• **Task requirements**: Count the lines below that hold the string "GREY". Give only that number.

*** Dataset entries ***

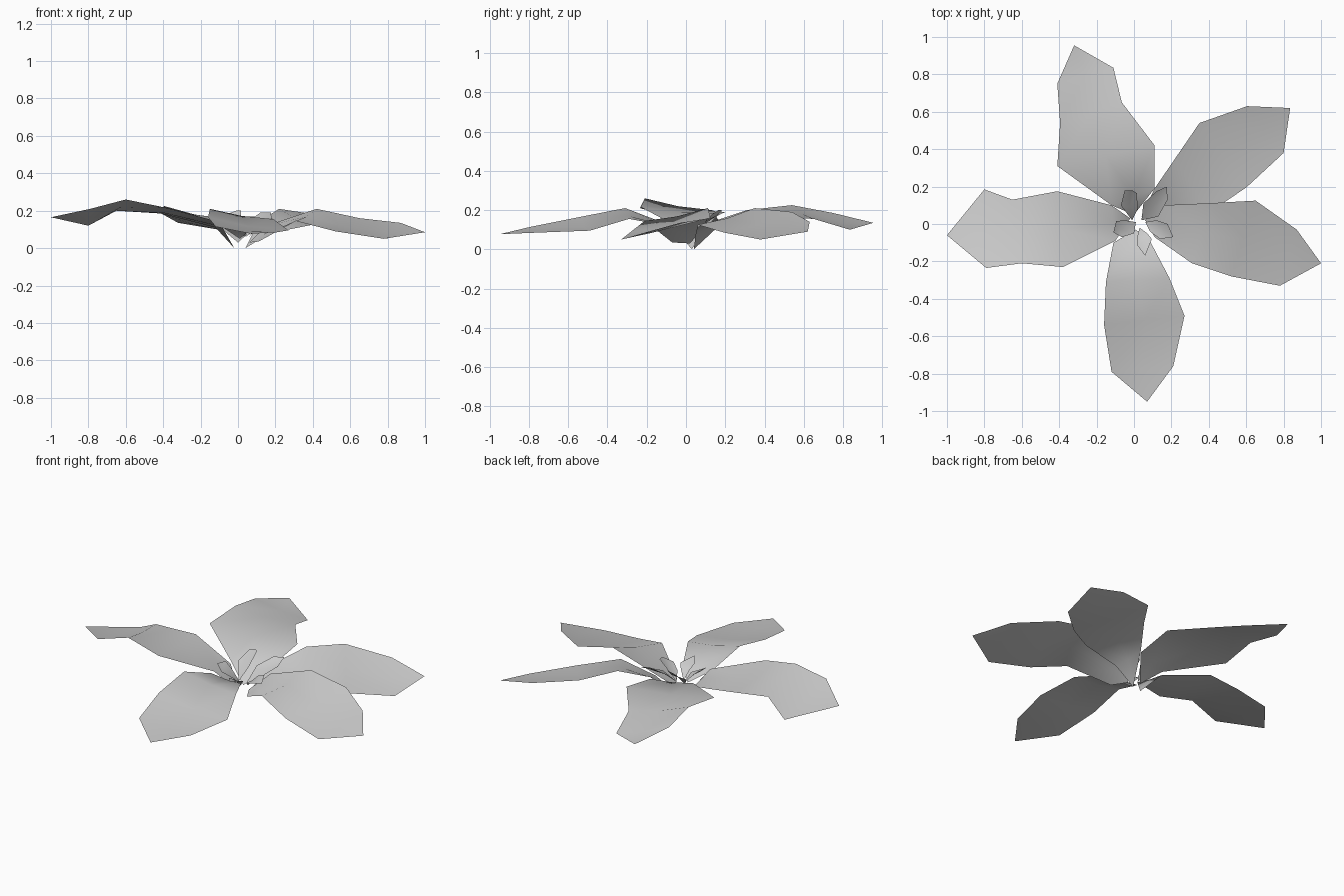
import bpy
from mathutils import Vector


def sheet(name, base, left, right, tip, dip):
    """Thin leaf: rows of left / midrib / right points between a base and a tip."""
    verts = [Vector(base)]
    for l, r in zip(left, right):
        l, r = Vector(l), Vector(r)
        mid = (l + r) / 2
        mid.z -= dip * (l - r).length
        verts += [l, mid, r]
    verts.append(Vector(tip))
    end, n = len(verts) - 1, len(left)
    faces = [(0, 2, 1), (0, 3, 2)]
    for i in range(n - 1):
        a = 1 + 3 * i
        faces += [(a, a + 1, a + 4, a + 3), (a + 1, a + 2, a + 5, a + 4)]
    a = 1 + 3 * (n - 1)
    faces += [(a, a + 1, end), (a + 1, a + 2, end)]
    faces = [faces[0][::-1], faces[1][::-1]] + faces[2:]
    # keep every face pointing upwards
    fixed = []
    for f in faces:
        p, q, r = (verts[k] for k in f[:3])
        fixed.append(f if (q - p).cross(r - p).z > 0 else f[::-1])
    me = bpy.data.meshes.new(name)
    me.from_pydata(verts, [], fixed)
    me.polygons.foreach_set("use_smooth", [True] * len(me.polygons))
    ob = bpy.data.objects.new(name, me)
    bpy.context.collection.objects.link(ob)
    return ob


# Five large outer leaves
sheet("leaf_right", (.06, .02, .03),
      [(.15, .10, .12), (.42, .112, .21), (.65, .125, .16), (.87, -.03, .135)],
      [(.11, -.07, .035), (.31, -.21, .145), (.52, -.28, .09), (.78, -.33, .05)],
      (1, -.21, .085), .03)
sheet("leaf_back_right", (.04, .04, 0),
      [(.11, .19, .14), (.22, .35, .21), (.35, .54, .19), (.605, .63, .14)],
      [(.17, .05, .08), (.40, .06, .125), (.60, .195, .085), (.80, .38, .05)],
      (.835, .62, .09), .03)
sheet("leaf_back", (0, .05, .03),
      [(-.12, .10, .13), (-.41, .31, .20), (-.395, .54, .225), (-.41, .75, .185)],
      [(.11, .19, .13), (.11, .42, .17), (-.065, .65, .155), (-.11, .835, .10)],
      (-.32, .955, .135), .03)
sheet("leaf_left", (-.02, .03, 0),
      [(-.10, -.09, .14), (-.38, -.23, .215), (-.60, -.21, .26), (-.79, -.235, .21)],
      [(-.12, .10, .11), (-.41, .175, .185), (-.65, .13, .20), (-.80, .185, .12)],
      (-1, -.06, .165), .03)
sheet("leaf_front", (.01, -.03, .05),
      [(.09, -.10, .12), (.19, -.29, .155), (.27, -.49, .095), (.21, -.76, .085)],
      [(-.11, -.10, .13), (-.15, -.31, .21), (-.16, -.54, .165), (-.12, -.79, .115)],
      (.07, -.95, .077), .03)

# Five small inner leaves
sheet("inner_leaf_back", (-.01, .02, .06),
      [(-.07, .10, .14), (-.05, .18, .185)],
      [(.02, .08, .14), (.015, .165, .20)], (-.01, .18, .20), .1)
sheet("inner_leaf_back_right", (.04, .02, .06),
      [(.05, .11, .14), (.12, .175, .19)],
      [(.13, .04, .12), (.18, .13, .16)], (.175, .20, .19), .1)
sheet("inner_leaf_right", (.06, .01, .06),
      [(.12, .02, .13), (.18, .0, .16)],
      [(.085, -.04, .10), (.14, -.08, .125)], (.21, -.07, .14), .1)
sheet("inner_leaf_front", (.03, -.02, .06),
      [(.07, -.05, .11), (.095, -.08, .13)],
      [(.02, -.06, .11), (.015, -.11, .14)], (.06, -.17, .15), .1)
sheet("inner_leaf_left", (.01, .01, .06),
      [(0, -.05, .11), (-.065, -.07, .14)],
      [(-.05, .02, .12), (-.095, .015, .165)], (-.11, -.045, .17), .1)
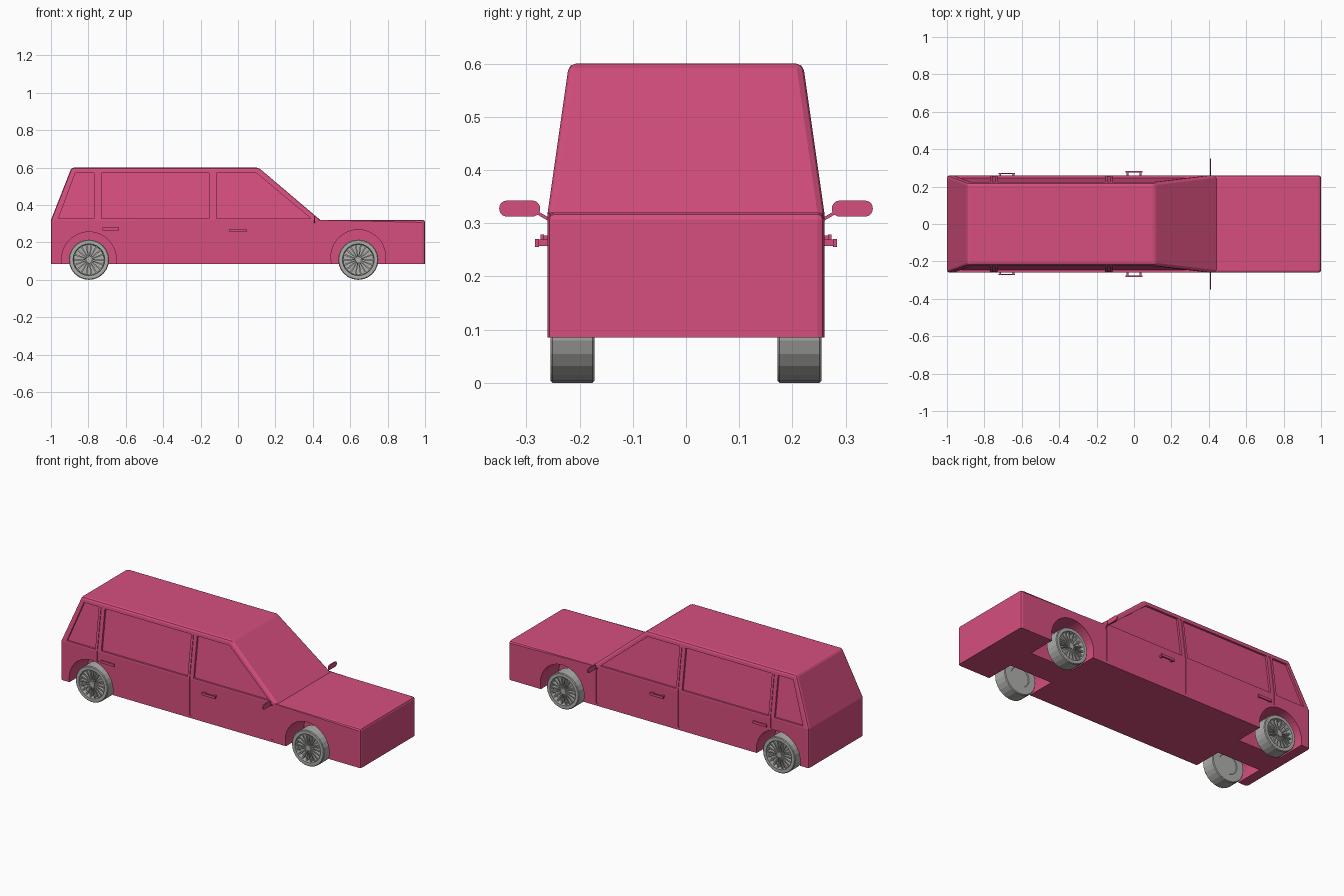
import bpy, bmesh, math
from mathutils import Matrix, Vector

if "Cube" in bpy.data.objects:
    bpy.data.objects.remove(bpy.data.objects["Cube"])


def material(name, rgb):
    m = bpy.data.materials.new(name)
    m.use_nodes = True
    m.diffuse_color = (*rgb, 1)
    m.node_tree.nodes["Principled BSDF"].inputs["Base Color"].default_value = (*rgb, 1)
    return m


PINK = material("pink paint", (0.67, 0.077, 0.21))
GREY = material("wheel grey", (0.43, 0.43, 0.42))
BELT, ROOF, FLOOR = 0.32, 0.6, 0.085
SIDES = ((-1, "front_side"), (1, "back_side"))


def finish(bm, name, mat):
    bmesh.ops.recalc_face_normals(bm, faces=bm.faces)
    me = bpy.data.meshes.new(name)
    bm.to_mesh(me)
    bm.free()
    me.materials.append(mat)
    ob = bpy.data.objects.new(name, me)
    bpy.context.collection.objects.link(ob)
    return ob


def side_y(z):
    """Half width of the body at height z; the cabin leans inward."""
    return 0.26 - 0.04 * max(0, z - BELT) / (ROOF - BELT)


def add_box(bm, centre, size, turn=None):
    mat = Matrix.Translation(centre) @ (turn or Matrix()) @ Matrix.Diagonal((*size, 1))
    return bmesh.ops.create_cube(bm, size=1, matrix=mat)["verts"]


# Body shell: lower box and leaning cabin in one mesh
bm = bmesh.new()
outline = [(-1, FLOOR), (1, FLOOR), (1, BELT), (0.44, BELT),
           (0.11, ROOF), (-0.89, ROOF), (-1, BELT)]
walls = [[bm.verts.new((x, s * side_y(z), z)) for x, z in outline] for s in (-1, 1)]
for w in walls:
    bm.faces.new([w[i] for i in (0, 1, 2, 3, 6)])
    bm.faces.new([w[i] for i in (3, 4, 5, 6)])
for i in range(len(outline)):
    j = (i + 1) % len(outline)
    bm.faces.new([walls[0][i], walls[0][j], walls[1][j], walls[1][i]])
bmesh.ops.recalc_face_normals(bm, faces=bm.faces)
soft = [e for e in bm.edges
        if max(v.co.z for v in e.verts) > FLOOR + 0.01 and e.calc_face_angle_signed() > 0.5]
bmesh.ops.bevel(bm, geom=soft, offset=0.013, segments=2, profile=0.5, affect='EDGES')
body = finish(bm, "body", PINK)


def cut(bm):
    """Carve a shape out of the body."""
    tool = finish(bm, "cutter", PINK)
    tool.hide_render = True
    mod = body.modifiers.new("cut", 'BOOLEAN')
    mod.operation, mod.solver, mod.object = 'DIFFERENCE', 'EXACT', tool
    bpy.context.view_layer.objects.active = body
    bpy.ops.object.modifier_apply(modifier=mod.name)
    bpy.data.objects.remove(tool)


def recess(points, depth, s):
    """Sunken panel of the given x, z outline that follows the side wall."""
    bm = bmesh.new()
    rings = [[bm.verts.new((x, s * (side_y(z) + d), z)) for x, z in points]
             for d in (-depth, 0.05)]
    for r in rings:
        bm.faces.new(r)
    for i in range(len(points)):
        j = (i + 1) % len(points)
        bm.faces.new([rings[0][i], rings[0][j], rings[1][j], rings[1][i]])
    cut(bm)


def slot(x, low, high):
    w = 0.006
    return [(x - w, low), (x + w, low), (x + w, high), (x - w, high)]


SILL, HEAD = 0.328, 0.57
windows = [
    [(-0.96, SILL), (-0.77, SILL), (-0.77, HEAD), (-0.87, HEAD)],
    [(-0.73, SILL), (-0.155, SILL), (-0.155, HEAD), (-0.73, HEAD)],
    [(-0.115, SILL), (0.39, SILL), (0.10, HEAD), (-0.115, HEAD)],
]
seams = [slot(-0.135, 0.1, BELT), slot(-0.135, BELT, HEAD), slot(0.41, 0.1, 0.3),
         slot(-0.75, 0.26, BELT), slot(-0.75, BELT, HEAD)]
WHEELS = ((-0.797, 0.11, "rear"), (0.643, 0.122, "front"))

for s, _ in SIDES:
    # Windows and door seams
    for w in windows:
        recess(w, 0.012, s)
    for line in seams:
        recess(line, 0.004, s)
    # Wheel wells
    for x, z, _ in WHEELS:
        bm = bmesh.new()
        bmesh.ops.create_cone(bm, cap_ends=True, segments=48, radius1=0.146, radius2=0.146,
                              depth=0.3, matrix=Matrix.Translation((x, s * 0.235, z))
                              @ Matrix.Rotation(math.pi / 2, 4, 'X'))
        cut(bm)


# Wheels: turned tyre and rim with spokes and a hub
def wheel(name, x, s):
    bm = bmesh.new()
    r = 0.1075
    profile = [(0, 0.176), (0.058, 0.176), (0.061, 0.172), (r - 0.004, 0.172), (r, 0.176),
               (r, 0.251), (r - 0.004, 0.255), (0.085, 0.255), (0.081, 0.228), (0, 0.228)]
    verts = [bm.verts.new((rad, y, 0)) for rad, y in profile]
    edges = [bm.edges.new(p) for p in zip(verts, verts[1:])]
    bmesh.ops.spin(bm, geom=verts + edges, cent=(0, 0, 0), axis=(0, 1, 0),
                   angle=math.tau, steps=24, use_duplicate=False)
    bmesh.ops.remove_doubles(bm, verts=bm.verts, dist=0.0002)
    for k in range(18):
        turn = Matrix.Rotation(math.tau * k / 18, 4, 'Y')
        for v in add_box(bm, (0.048, 0.236, 0), (0.072, 0.02, 0.009)):
            if v.co.x < 0.04:
                v.co.z *= 0.5
            v.co = turn @ v.co
    bmesh.ops.create_cone(bm, cap_ends=True, segments=16, radius1=0.016, radius2=0.016,
                          depth=0.026, matrix=Matrix.Translation((0, 0.238, 0))
                          @ Matrix.Rotation(math.pi / 2, 4, 'X'))
    for v in bm.verts:
        v.co = Vector((v.co.x + x, s * v.co.y, v.co.z + r))
    finish(bm, name, GREY)


# Door handles: a bar on two posts
def handle(name, x, z, reach, s):
    bm = bmesh.new()
    add_box(bm, (x, s * (0.26 + reach), z), (0.09, 0.007, 0.015))
    for end in (-1, 1):
        add_box(bm, (x + end * 0.035, s * (0.258 + reach / 2), z), (0.01, reach + 0.004, 0.012))
    finish(bm, name, PINK)


# Door mirrors: thin rounded plate on a slanted stalk
def mirror(name, s):
    bm = bmesh.new()
    add_box(bm, (0.41, s * 0.3125, 0.3275), (0.006, 0.077, 0.03))
    corners = [e for e in bm.edges if abs(e.verts[0].co.x - e.verts[1].co.x) > 0.004]
    bmesh.ops.bevel(bm, geom=corners, offset=0.0145, segments=5, profile=0.5, affect='EDGES')
    add_box(bm, (0.41, s * 0.268, 0.313), (0.006, 0.04, 0.006),
            Matrix.Rotation(s * math.radians(30), 4, 'X'))
    finish(bm, name, PINK)


for s, side in SIDES:
    for x, _, end in WHEELS:
        wheel(f"{end}_wheel_{side}", x, s)
    handle(f"front_door_handle_{side}", 0.0, 0.263, 0.02, s)
    handle(f"rear_door_handle_{side}", -0.68, 0.271, 0.01, s)
    mirror(f"door_mirror_{side}", s)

***

• **Output of the exercise**: 2